▶ **DATA EXTRACTS**:

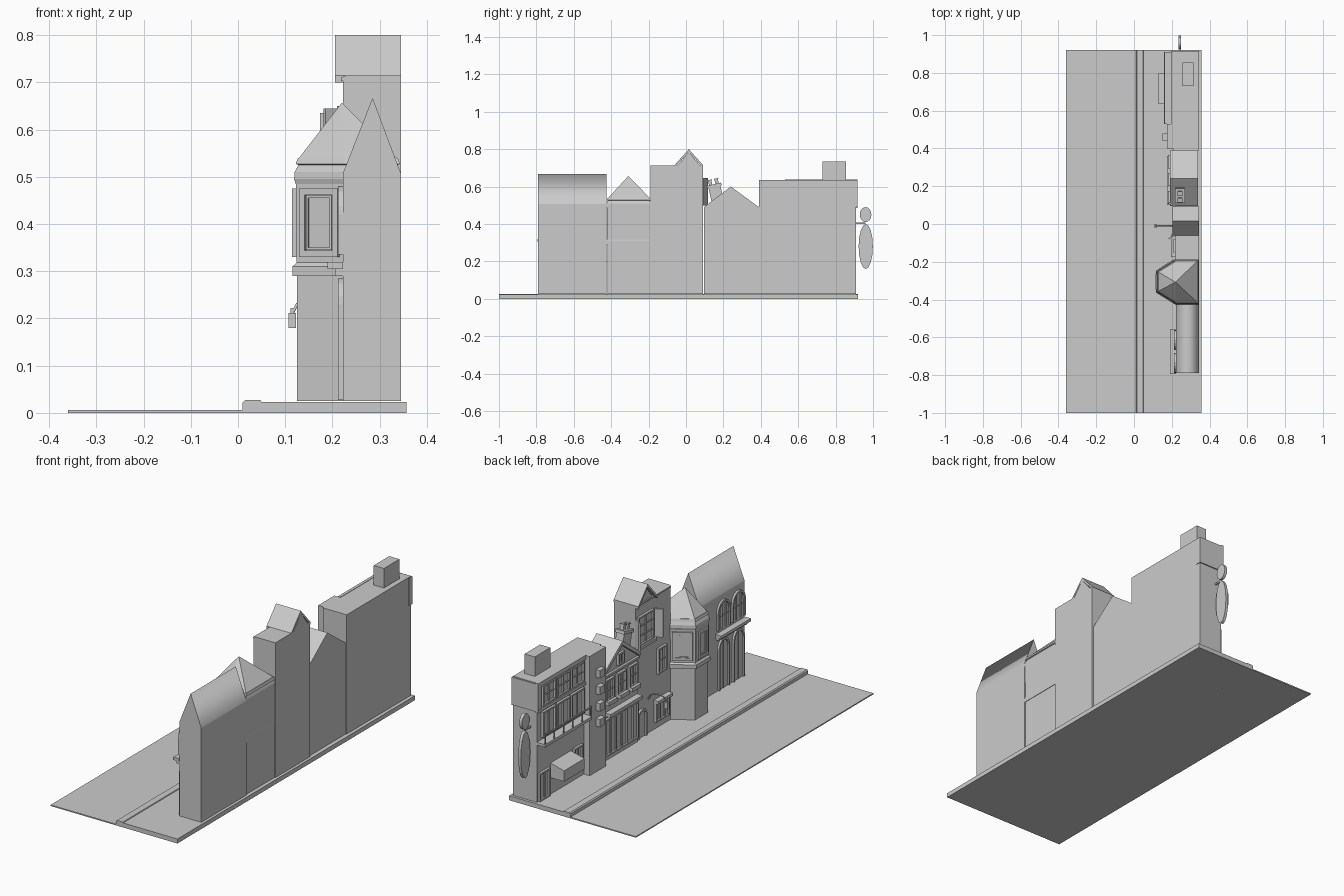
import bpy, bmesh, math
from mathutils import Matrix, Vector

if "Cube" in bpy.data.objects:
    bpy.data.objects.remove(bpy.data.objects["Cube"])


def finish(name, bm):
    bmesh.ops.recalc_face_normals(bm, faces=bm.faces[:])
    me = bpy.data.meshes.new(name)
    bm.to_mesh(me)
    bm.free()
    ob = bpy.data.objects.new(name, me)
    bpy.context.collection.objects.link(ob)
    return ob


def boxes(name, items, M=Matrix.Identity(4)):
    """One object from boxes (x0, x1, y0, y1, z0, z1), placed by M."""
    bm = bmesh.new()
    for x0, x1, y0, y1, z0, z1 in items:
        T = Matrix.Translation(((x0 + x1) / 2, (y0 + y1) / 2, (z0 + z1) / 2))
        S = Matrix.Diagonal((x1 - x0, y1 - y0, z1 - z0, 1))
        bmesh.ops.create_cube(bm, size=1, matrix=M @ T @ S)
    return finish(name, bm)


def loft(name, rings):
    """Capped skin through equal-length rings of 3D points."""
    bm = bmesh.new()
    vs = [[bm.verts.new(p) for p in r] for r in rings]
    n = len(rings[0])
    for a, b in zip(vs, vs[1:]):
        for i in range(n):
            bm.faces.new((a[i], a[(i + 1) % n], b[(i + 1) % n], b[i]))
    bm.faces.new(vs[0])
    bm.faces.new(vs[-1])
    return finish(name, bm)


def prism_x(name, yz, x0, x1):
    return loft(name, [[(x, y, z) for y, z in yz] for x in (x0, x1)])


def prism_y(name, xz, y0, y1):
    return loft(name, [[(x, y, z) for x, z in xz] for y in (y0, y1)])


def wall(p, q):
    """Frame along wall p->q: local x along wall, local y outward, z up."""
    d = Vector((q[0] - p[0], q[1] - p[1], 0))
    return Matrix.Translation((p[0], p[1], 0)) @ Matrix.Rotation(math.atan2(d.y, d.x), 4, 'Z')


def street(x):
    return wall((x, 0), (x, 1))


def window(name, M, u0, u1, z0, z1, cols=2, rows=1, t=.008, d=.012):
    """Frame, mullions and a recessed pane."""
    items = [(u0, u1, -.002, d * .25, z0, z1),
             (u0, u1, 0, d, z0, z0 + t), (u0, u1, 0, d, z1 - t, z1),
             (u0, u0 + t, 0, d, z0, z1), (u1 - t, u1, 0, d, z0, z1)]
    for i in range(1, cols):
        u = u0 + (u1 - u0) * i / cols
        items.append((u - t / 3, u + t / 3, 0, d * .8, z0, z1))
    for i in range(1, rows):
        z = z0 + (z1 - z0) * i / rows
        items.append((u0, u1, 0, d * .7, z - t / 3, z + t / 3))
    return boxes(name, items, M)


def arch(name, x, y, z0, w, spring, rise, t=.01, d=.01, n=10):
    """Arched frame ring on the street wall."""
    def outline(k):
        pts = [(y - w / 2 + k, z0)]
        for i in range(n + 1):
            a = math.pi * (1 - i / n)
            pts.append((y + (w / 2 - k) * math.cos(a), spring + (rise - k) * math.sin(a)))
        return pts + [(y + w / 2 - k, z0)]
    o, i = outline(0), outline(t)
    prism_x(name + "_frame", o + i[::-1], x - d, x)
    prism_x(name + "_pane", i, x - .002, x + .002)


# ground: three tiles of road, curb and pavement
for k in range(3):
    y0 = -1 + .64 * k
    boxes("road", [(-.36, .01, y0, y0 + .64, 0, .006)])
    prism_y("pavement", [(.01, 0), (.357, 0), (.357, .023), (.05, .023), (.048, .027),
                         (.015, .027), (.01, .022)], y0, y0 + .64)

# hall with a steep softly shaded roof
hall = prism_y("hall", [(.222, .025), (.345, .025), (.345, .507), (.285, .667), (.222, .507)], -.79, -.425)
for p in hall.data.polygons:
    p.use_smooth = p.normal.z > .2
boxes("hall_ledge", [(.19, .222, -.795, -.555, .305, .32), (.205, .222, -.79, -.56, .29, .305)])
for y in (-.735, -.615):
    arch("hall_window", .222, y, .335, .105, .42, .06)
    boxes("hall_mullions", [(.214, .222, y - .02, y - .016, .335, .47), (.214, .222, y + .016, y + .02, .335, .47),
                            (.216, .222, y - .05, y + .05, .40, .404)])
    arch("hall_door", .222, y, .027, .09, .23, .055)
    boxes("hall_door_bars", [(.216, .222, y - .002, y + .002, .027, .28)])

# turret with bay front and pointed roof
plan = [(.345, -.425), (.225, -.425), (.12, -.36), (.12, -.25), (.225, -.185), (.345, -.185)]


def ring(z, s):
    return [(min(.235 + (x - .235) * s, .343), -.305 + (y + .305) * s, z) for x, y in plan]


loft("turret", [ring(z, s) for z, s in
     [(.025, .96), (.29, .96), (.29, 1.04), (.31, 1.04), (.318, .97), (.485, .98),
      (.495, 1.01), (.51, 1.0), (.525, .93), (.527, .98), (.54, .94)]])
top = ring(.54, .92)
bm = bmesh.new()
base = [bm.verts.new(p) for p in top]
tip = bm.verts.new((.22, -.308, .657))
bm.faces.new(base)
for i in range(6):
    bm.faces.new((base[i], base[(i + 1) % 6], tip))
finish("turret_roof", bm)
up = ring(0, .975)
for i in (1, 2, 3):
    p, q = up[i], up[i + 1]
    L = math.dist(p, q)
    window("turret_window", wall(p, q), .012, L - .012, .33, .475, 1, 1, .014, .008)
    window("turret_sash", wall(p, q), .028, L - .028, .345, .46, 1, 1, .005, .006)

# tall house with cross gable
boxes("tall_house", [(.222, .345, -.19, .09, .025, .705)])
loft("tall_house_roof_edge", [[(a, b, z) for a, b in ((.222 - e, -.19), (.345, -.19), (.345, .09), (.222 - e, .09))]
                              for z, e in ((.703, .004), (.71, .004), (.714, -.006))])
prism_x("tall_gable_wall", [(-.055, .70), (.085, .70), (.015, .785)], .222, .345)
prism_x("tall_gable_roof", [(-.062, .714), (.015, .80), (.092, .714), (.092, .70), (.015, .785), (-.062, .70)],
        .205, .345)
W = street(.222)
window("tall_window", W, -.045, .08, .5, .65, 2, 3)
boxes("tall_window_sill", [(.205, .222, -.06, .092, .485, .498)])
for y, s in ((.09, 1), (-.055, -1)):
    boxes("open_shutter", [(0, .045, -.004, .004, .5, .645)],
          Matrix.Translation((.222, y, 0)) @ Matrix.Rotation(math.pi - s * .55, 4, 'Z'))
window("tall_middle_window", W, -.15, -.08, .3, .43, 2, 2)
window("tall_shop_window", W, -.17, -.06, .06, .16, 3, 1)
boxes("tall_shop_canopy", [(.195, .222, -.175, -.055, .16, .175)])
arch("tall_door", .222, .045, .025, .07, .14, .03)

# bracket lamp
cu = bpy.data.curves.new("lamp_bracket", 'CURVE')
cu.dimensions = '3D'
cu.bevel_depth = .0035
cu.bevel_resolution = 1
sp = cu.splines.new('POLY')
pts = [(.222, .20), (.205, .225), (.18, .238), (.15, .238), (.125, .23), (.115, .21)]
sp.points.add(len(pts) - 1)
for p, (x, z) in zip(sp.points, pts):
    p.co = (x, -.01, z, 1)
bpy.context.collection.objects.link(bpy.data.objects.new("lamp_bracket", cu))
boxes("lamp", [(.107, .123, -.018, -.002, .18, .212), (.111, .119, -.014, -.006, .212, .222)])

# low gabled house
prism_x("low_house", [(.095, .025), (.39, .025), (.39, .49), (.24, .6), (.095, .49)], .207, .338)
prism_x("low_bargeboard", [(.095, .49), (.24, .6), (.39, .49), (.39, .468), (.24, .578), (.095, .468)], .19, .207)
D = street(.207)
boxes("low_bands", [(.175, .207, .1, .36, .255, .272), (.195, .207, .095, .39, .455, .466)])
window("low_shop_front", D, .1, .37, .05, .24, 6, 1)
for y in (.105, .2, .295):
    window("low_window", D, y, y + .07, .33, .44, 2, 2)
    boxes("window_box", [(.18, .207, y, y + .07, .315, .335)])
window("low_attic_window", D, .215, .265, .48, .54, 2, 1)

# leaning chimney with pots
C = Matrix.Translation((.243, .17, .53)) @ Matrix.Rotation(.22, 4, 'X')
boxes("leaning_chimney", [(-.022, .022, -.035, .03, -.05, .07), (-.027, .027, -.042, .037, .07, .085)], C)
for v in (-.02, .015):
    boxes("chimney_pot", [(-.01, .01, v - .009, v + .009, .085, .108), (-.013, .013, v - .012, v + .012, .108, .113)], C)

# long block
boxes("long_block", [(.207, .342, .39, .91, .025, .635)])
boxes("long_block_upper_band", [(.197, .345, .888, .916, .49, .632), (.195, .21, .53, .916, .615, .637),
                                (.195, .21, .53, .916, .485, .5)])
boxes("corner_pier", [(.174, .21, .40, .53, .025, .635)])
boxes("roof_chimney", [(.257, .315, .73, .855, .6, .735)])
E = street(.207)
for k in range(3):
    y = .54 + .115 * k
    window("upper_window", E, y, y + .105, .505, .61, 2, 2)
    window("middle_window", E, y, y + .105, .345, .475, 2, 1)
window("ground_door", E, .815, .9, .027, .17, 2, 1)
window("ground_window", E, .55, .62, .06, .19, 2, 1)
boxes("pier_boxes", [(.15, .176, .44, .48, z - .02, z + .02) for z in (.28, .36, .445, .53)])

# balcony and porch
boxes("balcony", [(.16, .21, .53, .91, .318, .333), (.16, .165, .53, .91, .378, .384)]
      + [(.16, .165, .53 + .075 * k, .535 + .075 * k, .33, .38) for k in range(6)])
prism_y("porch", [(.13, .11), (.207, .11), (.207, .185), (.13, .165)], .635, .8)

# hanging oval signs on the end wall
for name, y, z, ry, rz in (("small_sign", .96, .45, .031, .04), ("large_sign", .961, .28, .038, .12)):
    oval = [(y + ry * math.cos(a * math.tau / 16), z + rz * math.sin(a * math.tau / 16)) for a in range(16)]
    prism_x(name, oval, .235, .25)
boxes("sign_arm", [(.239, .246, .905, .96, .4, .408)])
---
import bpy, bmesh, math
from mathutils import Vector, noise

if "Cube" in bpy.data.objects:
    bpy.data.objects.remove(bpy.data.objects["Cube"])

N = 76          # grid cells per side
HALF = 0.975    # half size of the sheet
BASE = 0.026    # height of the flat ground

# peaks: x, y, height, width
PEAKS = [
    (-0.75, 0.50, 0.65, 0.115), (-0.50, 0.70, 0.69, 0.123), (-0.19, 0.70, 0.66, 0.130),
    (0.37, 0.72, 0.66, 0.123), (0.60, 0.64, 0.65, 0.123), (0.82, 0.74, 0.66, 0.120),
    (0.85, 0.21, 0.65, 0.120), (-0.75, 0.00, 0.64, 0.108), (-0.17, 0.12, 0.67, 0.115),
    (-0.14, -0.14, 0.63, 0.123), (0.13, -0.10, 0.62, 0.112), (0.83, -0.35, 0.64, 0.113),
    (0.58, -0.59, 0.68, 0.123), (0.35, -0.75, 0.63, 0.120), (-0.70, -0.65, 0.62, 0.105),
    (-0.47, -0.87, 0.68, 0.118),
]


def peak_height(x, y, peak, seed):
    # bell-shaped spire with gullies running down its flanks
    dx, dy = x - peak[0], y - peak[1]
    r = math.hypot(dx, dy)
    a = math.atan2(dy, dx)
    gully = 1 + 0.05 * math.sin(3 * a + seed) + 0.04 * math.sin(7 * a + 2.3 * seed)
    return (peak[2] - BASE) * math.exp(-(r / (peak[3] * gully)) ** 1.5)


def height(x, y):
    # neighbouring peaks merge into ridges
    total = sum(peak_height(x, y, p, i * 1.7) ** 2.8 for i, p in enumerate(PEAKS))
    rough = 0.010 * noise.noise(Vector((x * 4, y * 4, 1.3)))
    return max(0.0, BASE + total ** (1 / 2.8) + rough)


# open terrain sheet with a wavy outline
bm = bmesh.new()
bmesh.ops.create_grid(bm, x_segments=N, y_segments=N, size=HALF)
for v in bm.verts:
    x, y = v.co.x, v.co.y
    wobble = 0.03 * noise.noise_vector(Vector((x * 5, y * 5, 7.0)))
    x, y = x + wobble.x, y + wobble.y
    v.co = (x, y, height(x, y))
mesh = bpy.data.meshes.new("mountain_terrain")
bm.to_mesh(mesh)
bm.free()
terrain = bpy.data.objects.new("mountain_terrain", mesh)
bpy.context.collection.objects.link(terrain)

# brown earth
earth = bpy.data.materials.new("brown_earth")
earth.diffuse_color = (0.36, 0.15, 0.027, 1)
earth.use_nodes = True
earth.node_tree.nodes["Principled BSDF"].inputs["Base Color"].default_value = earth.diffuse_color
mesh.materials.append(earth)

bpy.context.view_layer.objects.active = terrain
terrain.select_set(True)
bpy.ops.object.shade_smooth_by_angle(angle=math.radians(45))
==
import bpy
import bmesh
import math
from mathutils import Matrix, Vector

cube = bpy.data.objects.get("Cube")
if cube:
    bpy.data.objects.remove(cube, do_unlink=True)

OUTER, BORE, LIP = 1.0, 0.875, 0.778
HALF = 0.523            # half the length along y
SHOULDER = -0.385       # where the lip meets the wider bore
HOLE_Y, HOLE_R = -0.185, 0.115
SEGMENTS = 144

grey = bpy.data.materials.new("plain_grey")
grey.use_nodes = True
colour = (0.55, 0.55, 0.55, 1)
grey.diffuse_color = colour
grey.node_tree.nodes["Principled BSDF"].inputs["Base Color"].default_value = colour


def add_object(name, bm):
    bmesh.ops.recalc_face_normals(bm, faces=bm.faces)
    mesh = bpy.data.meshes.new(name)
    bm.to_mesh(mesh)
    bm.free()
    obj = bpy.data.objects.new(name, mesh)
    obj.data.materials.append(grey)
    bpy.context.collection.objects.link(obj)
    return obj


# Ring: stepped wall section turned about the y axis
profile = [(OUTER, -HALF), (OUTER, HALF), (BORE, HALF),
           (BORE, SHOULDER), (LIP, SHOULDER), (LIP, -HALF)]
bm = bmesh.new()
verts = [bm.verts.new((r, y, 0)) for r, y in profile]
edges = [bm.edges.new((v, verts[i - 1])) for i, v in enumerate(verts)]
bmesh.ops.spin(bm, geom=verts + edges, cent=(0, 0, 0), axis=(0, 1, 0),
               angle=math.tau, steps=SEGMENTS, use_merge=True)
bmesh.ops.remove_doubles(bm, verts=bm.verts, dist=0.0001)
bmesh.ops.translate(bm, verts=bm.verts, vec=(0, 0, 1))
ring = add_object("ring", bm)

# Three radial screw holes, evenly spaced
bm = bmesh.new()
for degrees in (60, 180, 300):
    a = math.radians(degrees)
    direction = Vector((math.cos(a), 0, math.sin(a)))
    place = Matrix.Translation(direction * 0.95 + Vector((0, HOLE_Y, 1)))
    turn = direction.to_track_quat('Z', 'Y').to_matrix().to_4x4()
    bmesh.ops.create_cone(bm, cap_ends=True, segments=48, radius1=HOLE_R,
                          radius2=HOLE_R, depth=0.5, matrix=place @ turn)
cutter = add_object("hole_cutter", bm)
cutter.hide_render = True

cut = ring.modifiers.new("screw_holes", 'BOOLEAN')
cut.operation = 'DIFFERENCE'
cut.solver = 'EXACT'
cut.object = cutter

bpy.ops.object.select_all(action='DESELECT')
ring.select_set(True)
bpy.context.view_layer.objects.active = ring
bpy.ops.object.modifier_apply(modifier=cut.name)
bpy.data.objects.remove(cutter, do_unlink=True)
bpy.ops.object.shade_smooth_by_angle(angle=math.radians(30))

▶ **WHAT TO WORK ON**:
Print exactly the lines of the listing above starting at the line containing "E = street(.207)" and ending at the line containing "k in range(6)])", both included.

▶ **RESPONSE TO THE TASK**:
E = street(.207)
for k in range(3):
    y = .54 + .115 * k
    window("upper_window", E, y, y + .105, .505, .61, 2, 2)
    window("middle_window", E, y, y + .105, .345, .475, 2, 1)
window("ground_door", E, .815, .9, .027, .17, 2, 1)
window("ground_window", E, .55, .62, .06, .19, 2, 1)
boxes("pier_boxes", [(.15, .176, .44, .48, z - .02, z + .02) for z in (.28, .36, .445, .53)])

# balcony and porch
boxes("balcony", [(.16, .21, .53, .91, .318, .333), (.16, .165, .53, .91, .378, .384)]
      + [(.16, .165, .53 + .075 * k, .535 + .075 * k, .33, .38) for k in range(6)])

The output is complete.